(Input records)

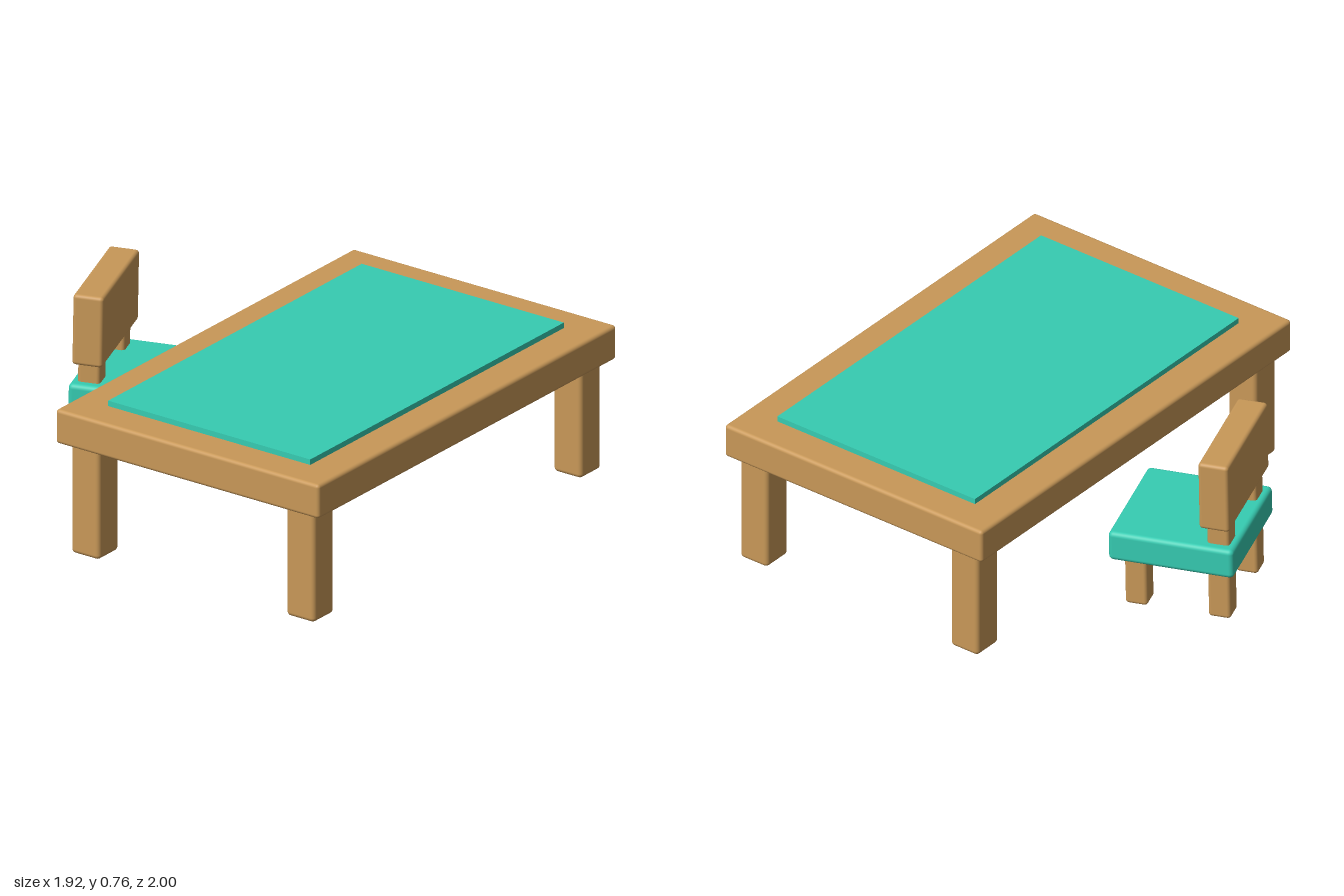
import * as THREE from 'three';
import { RoundedBoxGeometry } from 'three/addons/geometries/RoundedBoxGeometry.js';

const wood = new THREE.MeshStandardMaterial({ color: 0xc89858 });
const teal = new THREE.MeshStandardMaterial({ color: 0x36ccb2 });

// Soft-edged block given by its size and centre
function block(parent, name, material, [w, h, d], [x, y, z], radius = 0.015) {
  const geometry = radius
    ? new RoundedBoxGeometry(w, h, d, 3, radius)
    : new THREE.BoxGeometry(w, h, d);
  const mesh = new THREE.Mesh(geometry, material);
  mesh.name = name;
  mesh.position.set(x, y, z);
  parent.add(mesh);
}

function createTable() {
  const table = new THREE.Group();
  table.name = 'table';
  table.position.x = 0.313;
  block(table, 'tableTop', wood, [1.296, 0.147, 2], [0, 0.547, 0]);
  block(table, 'tableMat', teal, [0.995, 0.03, 1.7], [0, 0.629, 0], 0);
  for (const sx of [-1, 1]) {
    for (const sz of [-1, 1]) {
      block(table, 'tableLeg', wood, [0.138, 0.49, 0.138], [sx * 0.53, 0.245, sz * 0.895], 0.018);
    }
  }
  return table;
}

// Chair built around its seat centre, facing local +x
function createChair() {
  const chair = new THREE.Group();
  chair.name = 'chair';
  block(chair, 'seat', teal, [0.522, 0.13, 0.522], [0, 0, 0], 0.02);
  block(chair, 'backrest', wood, [0.126, 0.304, 0.52], [-0.184, 0.302, 0]);
  for (const sz of [-1, 1]) {
    block(chair, 'frontLeg', wood, [0.093, 0.26, 0.093], [0.16, -0.15, sz * 0.175]);
    // Rear legs run through the seat and carry the backrest
    block(chair, 'rearLegAndPost', wood, [0.093, 0.46, 0.093], [-0.187, -0.05, sz * 0.175]);
  }
  // Turned away from the table, with a slight forward lean
  chair.position.set(-0.633, 0.3, -0.034);
  chair.rotation.set(0, 0.349, -0.017, 'YXZ');
  return chair;
}

export function createModel() {
  const model = new THREE.Group();
  model.name = 'tableAndChair';
  model.add(createTable(), createChair());
  return model;
}
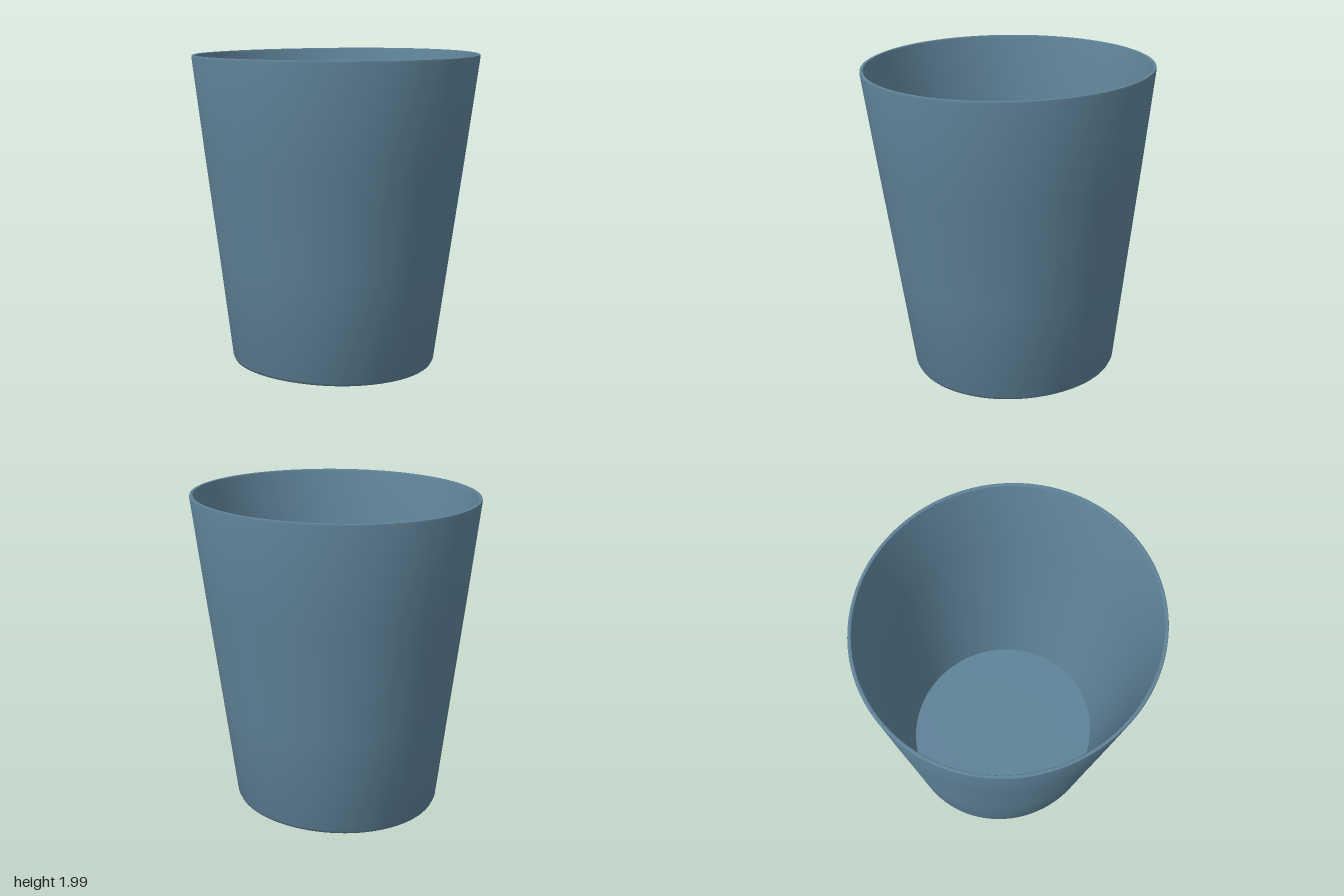
import * as THREE from 'three';
import { toCreasedNormals } from 'three/addons/utils/BufferGeometryUtils.js';

// Slightly oval, slightly leaning and unevenly cut, as if shaped by hand
function handShape(geometry) {
  const p = geometry.attributes.position;
  for (let i = 0; i < p.count; i++) {
    const t = p.getY(i) / 2;
    const x = p.getX(i) * 0.98 + 0.02 * (1 - t);
    const z = p.getZ(i) * 1.02 - 0.036 * (1 - t);
    const baseLift = 0.008 + 0.03 * x * x;
    const rimLift = 0.008 * x - 0.006 * z * z - 0.006;
    p.setXYZ(i, x, p.getY(i) + baseLift * (1 - t) + rimLift * t, z);
  }
  return geometry;
}

export function createModel() {
  const group = new THREE.Group();
  group.name = 'tumbler';

  // Closed profile: underside, outer wall, rim, inner wall, floor
  const profile = [
    [0, 0], [0.22, 0], [0.44, 0], [0.63, 0], [0.647, 0.006], [0.656, 0.025],
    [0.737, 0.68], [0.82, 1.34], [0.898, 1.985], [0.896, 1.997], [0.888, 2], [0.878, 1.997], [0.874, 1.985],
    [0.794, 1.34], [0.711, 0.68], [0.628, 0.04], [0.44, 0.035], [0.22, 0.035], [0, 0.035],
  ].map(([r, y]) => new THREE.Vector2(r, y));

  const geometry = handShape(new THREE.LatheGeometry(profile, 96));
  const cup = new THREE.Mesh(
    toCreasedNormals(geometry, 0.8),
    new THREE.MeshStandardMaterial({ color: 0x5f8398 }),
  );
  cup.name = 'cup';
  group.add(cup);
  return group;
}
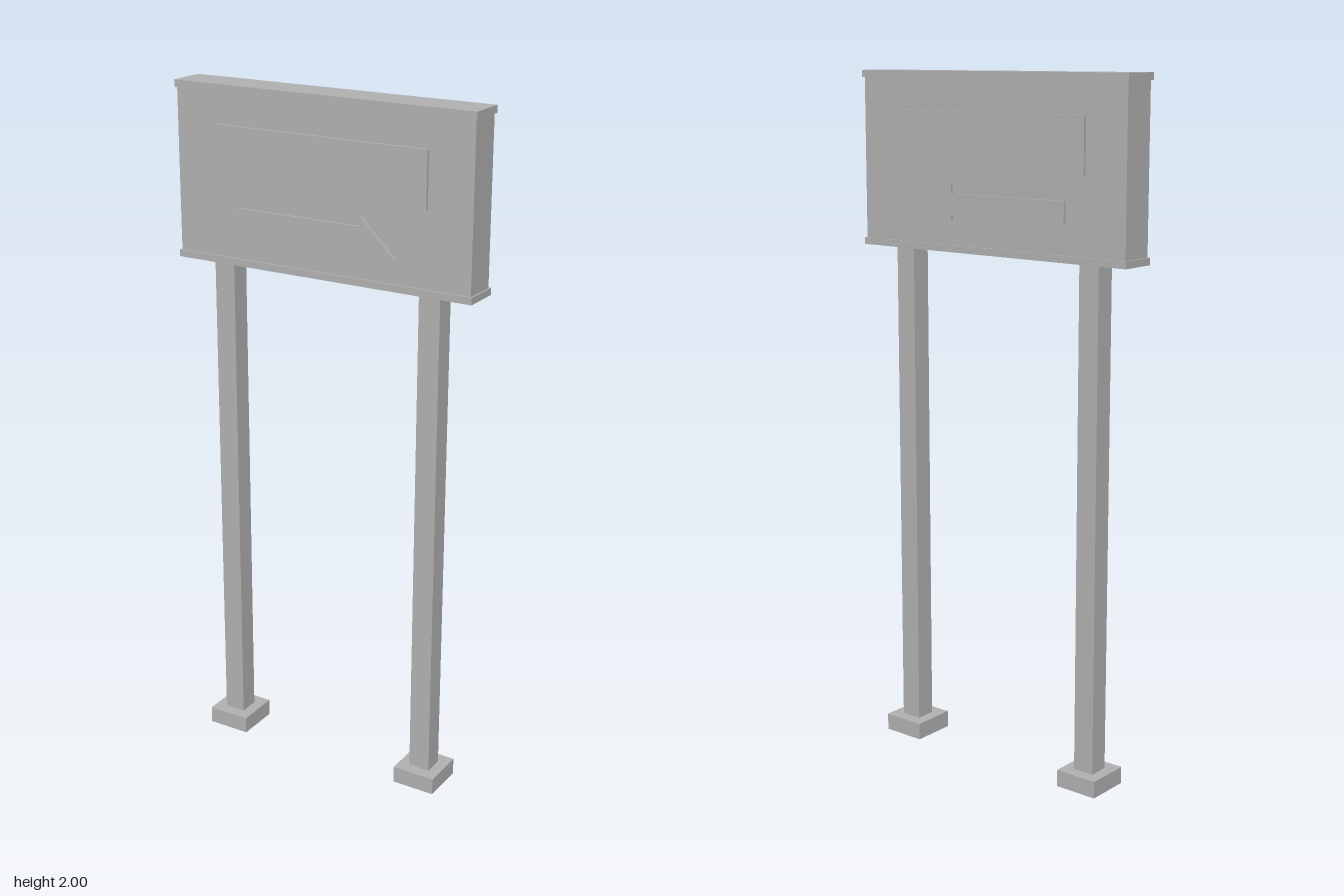
import * as THREE from 'three';

export function createModel() {
  const root = new THREE.Group();
  const grey = new THREE.MeshStandardMaterial({ color: 0xb0b0b0 });
  grey.name = 'grey';

  function add(name, geometry, x = 0, y = 0, z = 0) {
    const mesh = new THREE.Mesh(geometry, grey);
    mesh.name = name;
    mesh.position.set(x, y, z);
    root.add(mesh);
    return mesh;
  }
  // box given by its bottom height
  const box = (name, w, h, d, x, y, z = 0) =>
    add(name, new THREE.BoxGeometry(w, h, d), x, y + h / 2, z);

  // sign board with slightly wider rails at top and bottom
  box('board', 0.922, 0.46, 0.101, 0, 1.52);
  box('topRail', 0.932, 0.02, 0.112, 0, 1.98);
  box('bottomRail', 0.932, 0.02, 0.112, 0, 1.5);

  // posts and feet
  for (const [side, s] of [['left', 1], ['right', -1]]) {
    box(side + 'Post', 0.064, 1.45, 0.06, s * 0.329, 0.05);
    box(side + 'Foot', 0.13, 0.05, 0.132, s * 0.329, 0);
  }

  // arrow with a one-sided head, pointing to +x on both faces
  const arrow = new THREE.Shape([
    [-0.265, 1.605], [0.13, 1.605], [0.13, 1.588], [0.237, 1.588],
    [0.13, 1.693], [0.13, 1.665], [-0.265, 1.665],
  ].map(([x, y]) => new THREE.Vector2(x, y)));
  const arrowGeometry = new THREE.ExtrudeGeometry(arrow, { depth: 0.008, bevelEnabled: false });

  // raised plates on the front and back
  for (const [face, s] of [['front', 1], ['back', -1]]) {
    box(face + 'NamePlate', 0.658, 0.157, 0.008, 0, 1.734, s * 0.0545);
    add(face + 'Arrow', arrowGeometry, 0, 0, s > 0 ? 0.0505 : -0.0585);
  }
  return root;
}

(End Input records)

Could you retype the records above exactly, omitting the pictures?

import * as THREE from 'three';
import { RoundedBoxGeometry } from 'three/addons/geometries/RoundedBoxGeometry.js';

const wood = new THREE.MeshStandardMaterial({ color: 0xc89858 });
const teal = new THREE.MeshStandardMaterial({ color: 0x36ccb2 });

// Soft-edged block given by its size and centre
function block(parent, name, material, [w, h, d], [x, y, z], radius = 0.015) {
  const geometry = radius
    ? new RoundedBoxGeometry(w, h, d, 3, radius)
    : new THREE.BoxGeometry(w, h, d);
  const mesh = new THREE.Mesh(geometry, material);
  mesh.name = name;
  mesh.position.set(x, y, z);
  parent.add(mesh);
}

function createTable() {
  const table = new THREE.Group();
  table.name = 'table';
  table.position.x = 0.313;
  block(table, 'tableTop', wood, [1.296, 0.147, 2], [0, 0.547, 0]);
  block(table, 'tableMat', teal, [0.995, 0.03, 1.7], [0, 0.629, 0], 0);
  for (const sx of [-1, 1]) {
    for (const sz of [-1, 1]) {
      block(table, 'tableLeg', wood, [0.138, 0.49, 0.138], [sx * 0.53, 0.245, sz * 0.895], 0.018);
    }
  }
  return table;
}

// Chair built around its seat centre, facing local +x
function createChair() {
  const chair = new THREE.Group();
  chair.name = 'chair';
  block(chair, 'seat', teal, [0.522, 0.13, 0.522], [0, 0, 0], 0.02);
  block(chair, 'backrest', wood, [0.126, 0.304, 0.52], [-0.184, 0.302, 0]);
  for (const sz of [-1, 1]) {
    block(chair, 'frontLeg', wood, [0.093, 0.26, 0.093], [0.16, -0.15, sz * 0.175]);
    // Rear legs run through the seat and carry the backrest
    block(chair, 'rearLegAndPost', wood, [0.093, 0.46, 0.093], [-0.187, -0.05, sz * 0.175]);
  }
  // Turned away from the table, with a slight forward lean
  chair.position.set(-0.633, 0.3, -0.034);
  chair.rotation.set(0, 0.349, -0.017, 'YXZ');
  return chair;
}

export function createModel() {
  const model = new THREE.Group();
  model.name = 'tableAndChair';
  model.add(createTable(), createChair());
  return model;
}
import * as THREE from 'three';
import { toCreasedNormals } from 'three/addons/utils/BufferGeometryUtils.js';

// Slightly oval, slightly leaning and unevenly cut, as if shaped by hand
function handShape(geometry) {
  const p = geometry.attributes.position;
  for (let i = 0; i < p.count; i++) {
    const t = p.getY(i) / 2;
    const x = p.getX(i) * 0.98 + 0.02 * (1 - t);
    const z = p.getZ(i) * 1.02 - 0.036 * (1 - t);
    const baseLift = 0.008 + 0.03 * x * x;
    const rimLift = 0.008 * x - 0.006 * z * z - 0.006;
    p.setXYZ(i, x, p.getY(i) + baseLift * (1 - t) + rimLift * t, z);
  }
  return geometry;
}

export function createModel() {
  const group = new THREE.Group();
  group.name = 'tumbler';

  // Closed profile: underside, outer wall, rim, inner wall, floor
  const profile = [
    [0, 0], [0.22, 0], [0.44, 0], [0.63, 0], [0.647, 0.006], [0.656, 0.025],
    [0.737, 0.68], [0.82, 1.34], [0.898, 1.985], [0.896, 1.997], [0.888, 2], [0.878, 1.997], [0.874, 1.985],
    [0.794, 1.34], [0.711, 0.68], [0.628, 0.04], [0.44, 0.035], [0.22, 0.035], [0, 0.035],
  ].map(([r, y]) => new THREE.Vector2(r, y));

  const geometry = handShape(new THREE.LatheGeometry(profile, 96));
  const cup = new THREE.Mesh(
    toCreasedNormals(geometry, 0.8),
    new THREE.MeshStandardMaterial({ color: 0x5f8398 }),
  );
  cup.name = 'cup';
  group.add(cup);
  return group;
}
import * as THREE from 'three';

export function createModel() {
  const root = new THREE.Group();
  const grey = new THREE.MeshStandardMaterial({ color: 0xb0b0b0 });
  grey.name = 'grey';

  function add(name, geometry, x = 0, y = 0, z = 0) {
    const mesh = new THREE.Mesh(geometry, grey);
    mesh.name = name;
    mesh.position.set(x, y, z);
    root.add(mesh);
    return mesh;
  }
  // box given by its bottom height
  const box = (name, w, h, d, x, y, z = 0) =>
    add(name, new THREE.BoxGeometry(w, h, d), x, y + h / 2, z);

  // sign board with slightly wider rails at top and bottom
  box('board', 0.922, 0.46, 0.101, 0, 1.52);
  box('topRail', 0.932, 0.02, 0.112, 0, 1.98);
  box('bottomRail', 0.932, 0.02, 0.112, 0, 1.5);

  // posts and feet
  for (const [side, s] of [['left', 1], ['right', -1]]) {
    box(side + 'Post', 0.064, 1.45, 0.06, s * 0.329, 0.05);
    box(side + 'Foot', 0.13, 0.05, 0.132, s * 0.329, 0);
  }

  // arrow with a one-sided head, pointing to +x on both faces
  const arrow = new THREE.Shape([
    [-0.265, 1.605], [0.13, 1.605], [0.13, 1.588], [0.237, 1.588],
    [0.13, 1.693], [0.13, 1.665], [-0.265, 1.665],
  ].map(([x, y]) => new THREE.Vector2(x, y)));
  const arrowGeometry = new THREE.ExtrudeGeometry(arrow, { depth: 0.008, bevelEnabled: false });

  // raised plates on the front and back
  for (const [face, s] of [['front', 1], ['back', -1]]) {
    box(face + 'NamePlate', 0.658, 0.157, 0.008, 0, 1.734, s * 0.0545);
    add(face + 'Arrow', arrowGeometry, 0, 0, s > 0 ? 0.0505 : -0.0585);
  }
  return root;
}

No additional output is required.